The decedent’s surviving spouse, Aquije, filed a petition for letters of administration with the Nassau County Surrogate’s Court. The decedent’s children from a previous marriage filed objections alleging that their father’s first marriage in 1969 in Chile was never dissolved, hence, the marriage to Aquije was not valid.
The court stated that where there are two ceremonial marriages, there is a strong presumption that the subsequent marriage is valid. Those contesting the validity of the subsequent marriage bear the burden of proving its invalidity.
A hearing was held by the court where the parties testified and documents were received into evidence including a marriage certificate for the 1969 marriage, the decedent’s death certificate listing Aquije as surviving spouse and a New York marriage certificate for the 1997 marriage of the decedent to Aquije. The court observed that the decedent was married four times and that Aquije and the decedent lived together as husband and wife for 14 years until his death in 2011.
The court held that the children did not come forward with proof to overcome the strong presumption in favor of the validity of the marriage to Aquije, thus, their objections were stricken and letters of administration were granted to the surviving spouse.

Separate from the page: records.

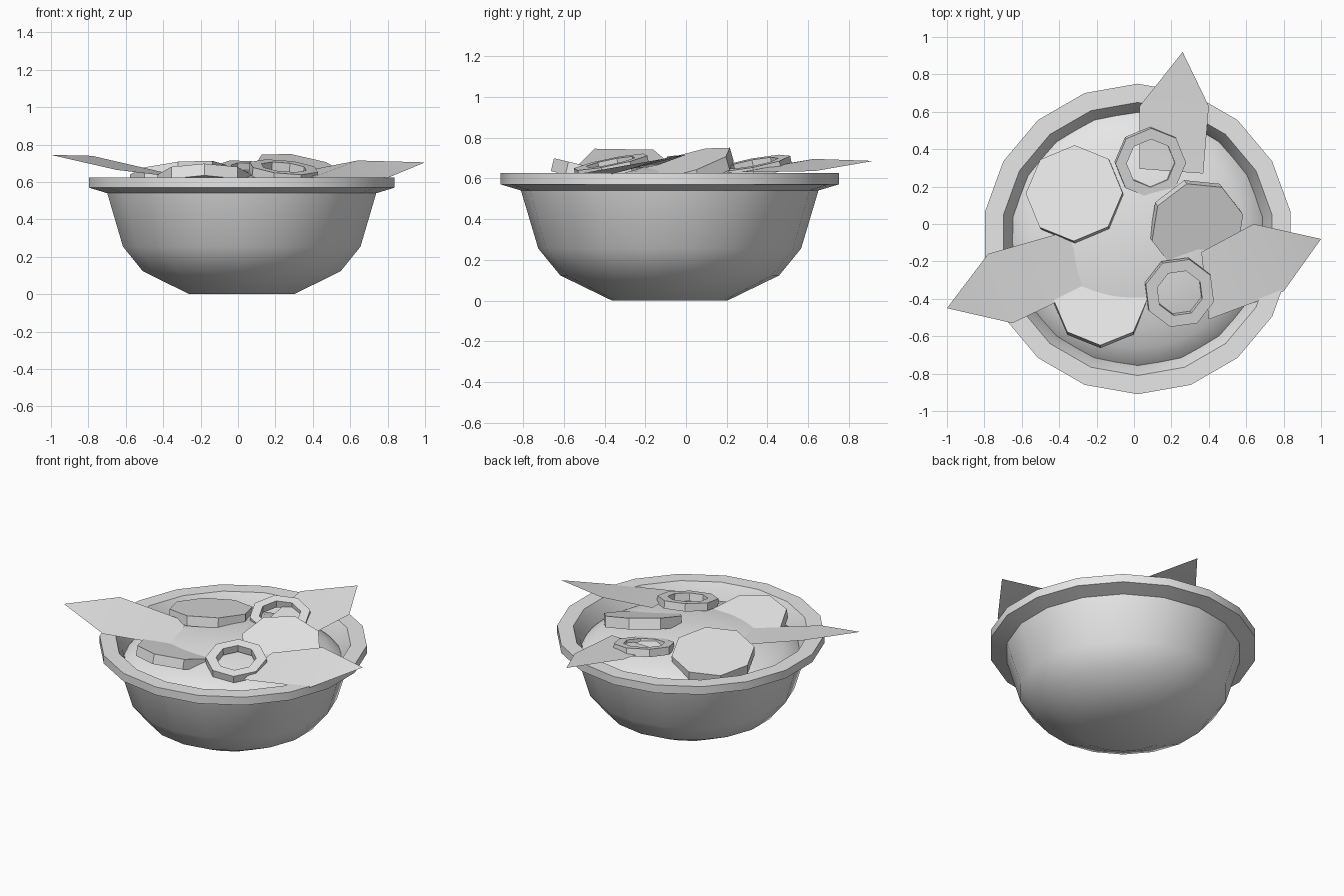
import bpy, bmesh, math
from mathutils import Vector, Matrix

if "Cube" in bpy.data.objects:
    bpy.data.objects.remove(bpy.data.objects["Cube"], do_unlink=True)

grey = bpy.data.materials.new("plain_grey")
grey.use_nodes = True
grey.diffuse_color = (0.8, 0.8, 0.8, 1)
grey.node_tree.nodes["Principled BSDF"].inputs["Base Color"].default_value = (0.8, 0.8, 0.8, 1)

CENTRE = Vector((0.02, -0.08, 0))


def finish(name, bm, location=(0, 0, 0), angle=30, recalc=True):
    """Turn a bmesh into a shaded, coloured object."""
    if recalc:
        bmesh.ops.recalc_face_normals(bm, faces=bm.faces)
    mesh = bpy.data.meshes.new(name)
    bm.to_mesh(mesh)
    bm.free()
    mesh.materials.append(grey)
    obj = bpy.data.objects.new(name, mesh)
    bpy.context.collection.objects.link(obj)
    obj.location = location
    bpy.ops.object.select_all(action='DESELECT')
    obj.select_set(True)
    bpy.context.view_layer.objects.active = obj
    bpy.ops.object.shade_smooth_by_angle(angle=math.radians(angle))
    return obj


def lathe(bm, profile, sides, phase=0.0, closed=False):
    """Revolve (radius, z) points about z; cap the ends unless closed."""
    rings = []
    for r, z in profile:
        rings.append([bm.verts.new((r * math.cos(phase + math.tau * i / sides),
                                    r * math.sin(phase + math.tau * i / sides), z))
                      for i in range(sides)])
    pairs = list(zip(rings, rings[1:]))
    if closed:
        pairs.append((rings[-1], rings[0]))
    for a, b in pairs:
        for i in range(sides):
            j = (i + 1) % sides
            bm.faces.new((a[i], a[j], b[j], b[i]))
    if not closed:
        bm.faces.new(rings[0])
        bm.faces.new(rings[-1])


# Bowl: outer wall, overhanging rim, inner wall
bm = bmesh.new()
lathe(bm, [(0.284, 0), (0.537, 0.123), (0.645, 0.255), (0.73, 0.54), (0.83, 0.57),
           (0.83, 0.625), (0.73, 0.625), (0.69, 0.55), (0.66, 0.45)],
      18, math.radians(10))
finish("bowl", bm, CENTRE)

# Domed filling
bm = bmesh.new()
steps = [math.radians(a) for a in (8, 20, 34, 48, 62, 76, 87)]
lathe(bm, [(0.705 * math.cos(a), 0.45 + 0.21 * math.sin(a)) for a in steps],
      36, math.radians(10))
finish("filling", bm, CENTRE, 60)


def slice_part(name, centre, radius, thickness, slope, phase=0, hole=0):
    """Eight-sided slice or ring whose top face sits at centre, tilted by slope."""
    bm = bmesh.new()
    if hole:
        profile = [(hole, -thickness), (radius, -thickness), (radius, 0), (hole, 0)]
    else:
        profile = [(radius, -thickness), (radius, 0)]
    lathe(bm, profile, 8, math.radians(phase), closed=bool(hole))
    normal = Vector((slope[0], slope[1], 1)).normalized()
    tilt = Vector((0, 0, 1)).rotation_difference(normal)
    bmesh.ops.transform(bm, matrix=tilt.to_matrix().to_4x4(), verts=bm.verts)
    finish(name, bm, centre)


# Round slices
slice_part("slice_right", (-0.32, 0.165, 0.665), 0.26, 0.065, (-0.10, 0.17))
slice_part("slice_front", (-0.18, -0.405, 0.64), 0.25, 0.065, (0, 0.24))
slice_part("slice_left", (0.34, -0.02, 0.67), 0.255, 0.07, (0.20, -0.29), 15)

# Small rings
slice_part("ring_back", (0.09, 0.325, 0.675), 0.19, 0.05, (0.12, -0.19), 0, 0.13)
slice_part("ring_front", (0.245, -0.37, 0.68), 0.19, 0.05, (0.10, -0.20), 30, 0.125)


def leaf(name, tip, side_a, side_b, base_a, base_b):
    """Thin pointed leaf: a triangular tip joined to a tapering blade."""
    bm = bmesh.new()
    t, a, b, c, d = [bm.verts.new(p) for p in (tip, side_a, side_b, base_a, base_b)]
    bm.faces.new((t, a, b))
    bm.faces.new((a, c, d, b))
    bmesh.ops.recalc_face_normals(bm, faces=bm.faces)
    bm.normal_update()
    if sum(f.normal.z for f in bm.faces) < 0:
        bmesh.ops.reverse_faces(bm, faces=bm.faces)
    finish(name, bm, angle=60, recalc=False)


# Leaves poking out over the rim
leaf("leaf_right", (-1.0, -0.45, 0.745), (-0.78, -0.16, 0.74), (-0.65, -0.53, 0.665),
     (-0.36, -0.04, 0.64), (-0.24, -0.335, 0.615))
leaf("leaf_left", (1.0, -0.08, 0.705), (0.64, 0.0, 0.715), (0.80, -0.36, 0.622),
     (0.36, -0.15, 0.66), (0.40, -0.51, 0.625))
leaf("leaf_back", (0.26, 0.92, 0.685), (0.03, 0.63, 0.695), (0.40, 0.63, 0.635),
     (0.03, 0.295, 0.64), (0.37, 0.27, 0.63))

Estate of Perez, 2012-371736 (Surrogate’s Court, Nassau County, March 28, 2014)